___ Available data ___
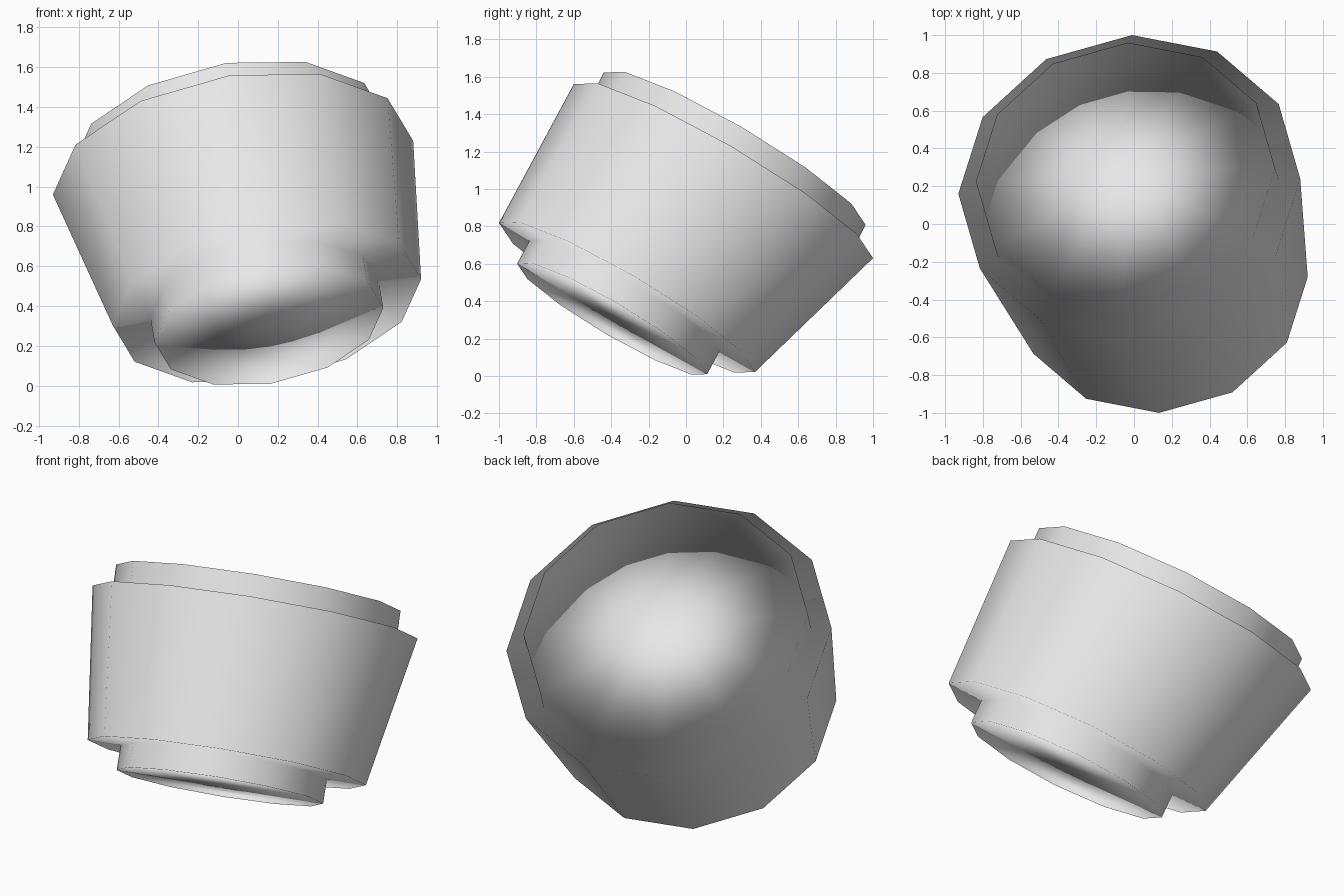
import bpy
import math
from mathutils import Vector

cube = bpy.data.objects.get("Cube")
if cube:
    bpy.data.objects.remove(cube, do_unlink=True)

SIDES = 12

# Tilted frame shared by every ring: two radius vectors and the pot's axis
RADIUS_A = Vector((0.015, 0.80, -0.465))
RADIUS_B = Vector((-0.905, -0.04, -0.135))
AXIS = RADIUS_A.cross(RADIUS_B).normalized()

# Ring centres from the base upwards
FOOT_LOW = Vector((0.155, -0.395, 0.305))
FOOT_TOP = Vector((0.135, -0.33, 0.425))
BODY_LOW = Vector((0.145, -0.315, 0.42))
SHOULDER = Vector((-0.025, 0.20, 1.095))
RIM_TOP = Vector((-0.045, 0.26, 1.215))
FOOT_SIZE, BODY_SIZE, SHOULDER_SIZE, RIM_SIZE = 0.635, 0.856, 1.0, 0.875

clay = bpy.data.materials.new("plain_grey")
clay.use_nodes = True
grey = (0.8, 0.8, 0.8, 1.0)
clay.diffuse_color = grey
clay.node_tree.nodes["Principled BSDF"].inputs["Base Color"].default_value = grey


def spoke(i):
    """Radius vector at one corner of the ring."""
    angle = math.tau * i / SIDES
    return RADIUS_A * math.cos(angle) + RADIUS_B * math.sin(angle)


def turned_part(name, rings, cap_low=False, cap_top=False):
    """Skin a stack of (centre, size) rings, optionally closing the ends."""
    verts, normals, faces = [], [], []
    for centre, size in rings:
        for i in range(SIDES):
            verts.append(centre + spoke(i) * size)
            normals.append(spoke(i).normalized())
    for level in range(len(rings) - 1):
        low, high = level * SIDES, (level + 1) * SIDES
        for i in range(SIDES):
            j = (i + 1) % SIDES
            faces.append((low + i, low + j, high + j, high + i))

    # Fan caps around a middle point, softly rounded towards the edge
    if cap_low:
        hub = len(verts)
        verts.append(rings[0][0])
        normals.append(-AXIS)
        faces += [(hub, (i + 1) % SIDES, i) for i in range(SIDES)]
    if cap_top:
        hub = len(verts)
        start = (len(rings) - 1) * SIDES
        verts.append(rings[-1][0])
        normals.append(AXIS)
        faces += [(hub, start + i, start + (i + 1) % SIDES) for i in range(SIDES)]

    mesh = bpy.data.meshes.new(name)
    mesh.from_pydata(verts, [], faces)
    mesh.materials.append(clay)
    mesh.shade_smooth()
    mesh.normals_split_custom_set_from_vertices(normals)
    mesh.update()
    obj = bpy.data.objects.new(name, mesh)
    bpy.context.collection.objects.link(obj)
    return obj


# Foot: short straight base, closed underneath
turned_part("foot", [(FOOT_LOW, FOOT_SIZE), (FOOT_TOP, FOOT_SIZE)], cap_low=True)

# Body: underside ledge, flaring wall and shoulder ledge
turned_part("body", [(FOOT_TOP, FOOT_SIZE), (BODY_LOW, BODY_SIZE),
                     (SHOULDER, SHOULDER_SIZE), (SHOULDER, RIM_SIZE)])

# Rim: short straight collar, closed on top
turned_part("rim", [(SHOULDER, RIM_SIZE), (RIM_TOP, RIM_SIZE)], cap_top=True)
___
Exercise brief: Print the entries as they stand, first line through the line holding "RADIUS_A = Vector((0.015, 0.80, -0.465))", with every picture removed.

Response:
import bpy
import math
from mathutils import Vector

cube = bpy.data.objects.get("Cube")
if cube:
    bpy.data.objects.remove(cube, do_unlink=True)

SIDES = 12

# Tilted frame shared by every ring: two radius vectors and the pot's axis
RADIUS_A = Vector((0.015, 0.80, -0.465))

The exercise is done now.